The sponsor of a bill requiring employers who do business with the state to verify the identity of new hires suspects his bill was intentionally quashed by a House committee.
Enough members of the House Business and Labor Committee walked out Monday before the debate started on HB127 so that a quorum was lost. In that committee, seven lawmakers must be present to act on bills.
The bill requires companies that contract with the state to use the federal Basic Pilot program to verify the identity of new employees. The Internet-based program detects whether names, Social Security numbers and other personal information match. It doesn't detect fraudulent documents if a person's identity has been stolen.
A quorum of seven people was gained long enough to amend the bill to specifically exclude subcontractors but was lost again during testimony on the bill.
Rep. Stephen Sandstrom, R-Orem, sponsor of HB127, called it "an intentional move" to get Democrats to leave.
"The thing that outrages me the most is the state Office of Ethnic Affairs torpedoes this bill," Sandstrom said, pointing out that Luz Robles, director of Ethnic Affairs, had talked to some committee members before his bill came up.

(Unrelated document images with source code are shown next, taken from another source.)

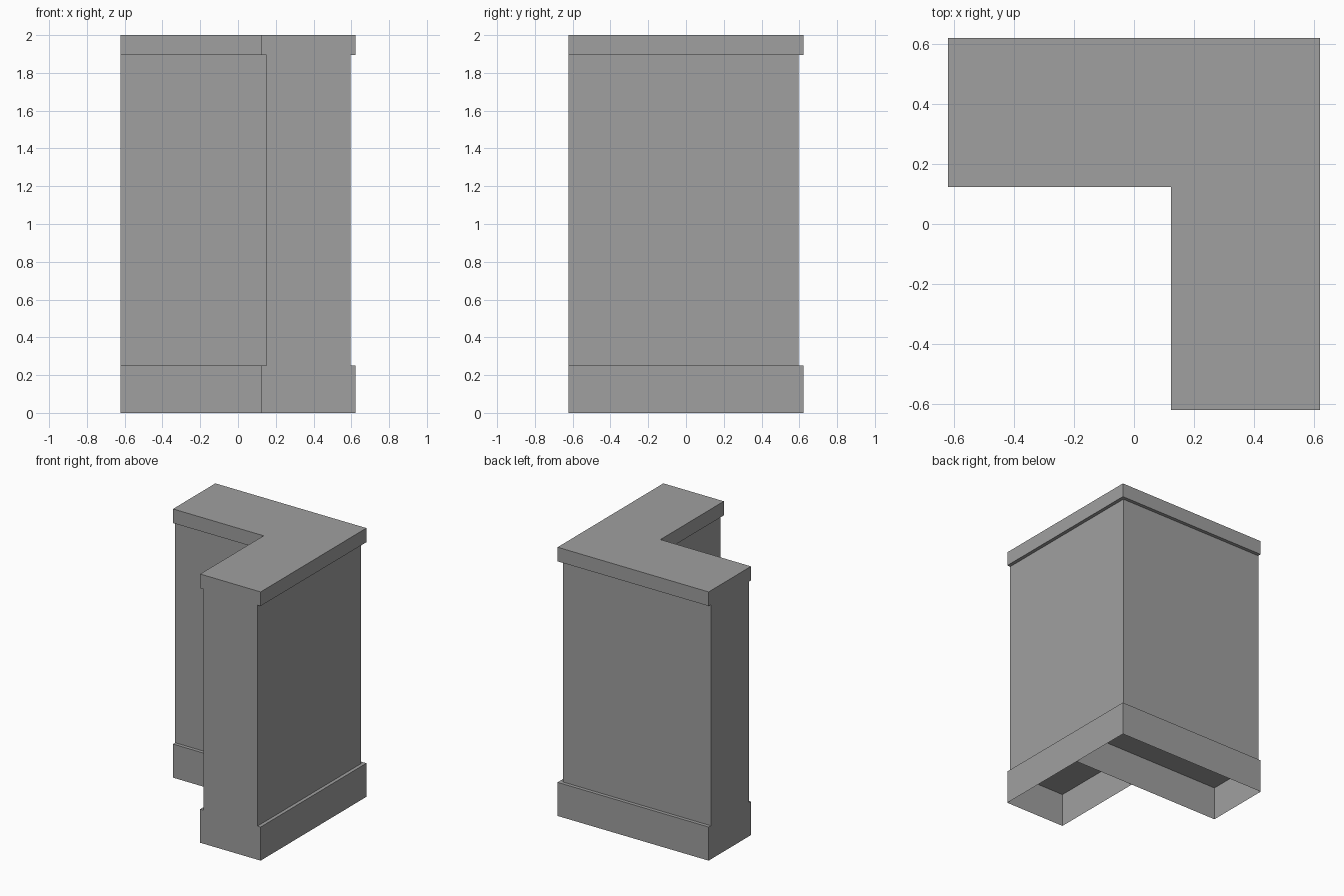
import bpy, bmesh

if "Cube" in bpy.data.objects:
    bpy.data.objects.remove(bpy.data.objects["Cube"])

END = 0.622              # outer extent of the L
MID = 0.373              # centre line of both arms
WIDE, SLIM = 0.249, 0.223
SKIRT, CAP, TOP = 0.25, 1.895, 2.0

grey = bpy.data.materials.new("stone grey")
grey.diffuse_color = (0.35, 0.35, 0.35, 1)
grey.use_nodes = True
grey.node_tree.nodes["Principled BSDF"].inputs["Base Color"].default_value = grey.diffuse_color


def finish(name, bm, fix_normals=True):
    if fix_normals:
        bmesh.ops.recalc_face_normals(bm, faces=bm.faces)
    mesh = bpy.data.meshes.new(name)
    bm.to_mesh(mesh)
    bm.free()
    mesh.materials.append(grey)
    obj = bpy.data.objects.new(name, mesh)
    bpy.context.collection.objects.link(obj)


# Corner wall: skirt, panel and cap profile swept round the mitred L, open below
side = [(WIDE, 0), (WIDE, SKIRT), (SLIM, SKIRT), (SLIM, CAP), (WIDE, CAP), (WIDE, TOP)]
profile = side + [(-o, z) for o, z in reversed(side)]
stations = [lambda o: (-END, MID + o), lambda o: (MID + o, MID + o), lambda o: (MID + o, -END)]
bm = bmesh.new()
rings = [[bm.verts.new((*at(o), z)) for o, z in profile] for at in stations]
for a, b in zip(rings, rings[1:]):
    for i in range(len(profile) - 1):
        bm.faces.new((a[i], a[i + 1], b[i + 1], b[i]))
bm.faces.new(rings[0])
bm.faces.new(rings[-1])
finish("corner_wall", bm)

# Soffit closing the hollow skirt at the height of its ledge
bm = bmesh.new()
rings = [[bm.verts.new((*at(o), SKIRT)) for o in (-SLIM - 0.02, SLIM + 0.02)] for at in stations]
for a, b in zip(rings, rings[1:]):
    bm.faces.new((a[0], a[1], b[1], b[0]))
for f in bm.faces:
    f.normal_update()
    if f.normal.z > 0:
        f.normal_flip()
finish("skirt_soffit", bm, False)

# Divider between the two hollow arms of the skirt
bm = bmesh.new()
inner = MID - WIDE
bm.faces.new([bm.verts.new(p) for p in
              ((inner, inner, 0), (inner, inner, SKIRT), (END, inner, SKIRT), (END, inner, 0))])
finish("skirt_divider", bm, False)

Robles denied those claims, saying she was merely providing information to lawmakers about "data" on the bill, which her office is tracking.
"I don't know why they left," Robles said. "I didn't even know they didn't have a quorum....If they ask for information, even Rep. Sandstrom, we can provide that information."
While some Democrats did leave, at least one, Rep. Jackie Biskupski, D-Salt Lake, stayed. And at least one Republican, the committee's vice chair, Rep. James Dunnigan, R-Taylorsville, was absent from the debate.
With only one committee hearing left one that already has a full schedule the committee chair, Rep. Stephen Clark, R-Provo, said HB127 would be sent back to the Rules Committee. He then adjourned the meeting.
It was the committee's second hearing on the bill. Last time, before opting not to vote on the bill, some committee members expressed concerns about the potential for those who contract with the state being responsible for making sure subcontractors also used the verification program.
After Monday's inaction, Sandstrom said he believed he would have had the votes needed to move the bill forward if a quorum had been present. He said he isn't sure what the chances are that the Rules Committee will send the bill to the floor for a vote.
"It's an issue of identity theft, plain and simple," Sandstrom said. "This state needs to step up and do something about this problem."Another bill dealing with employment verification, HB156, will be heard by the House Government Operations Committee today at 4 p.m. That bill requires all businesses in Utah use the federal employment verification system.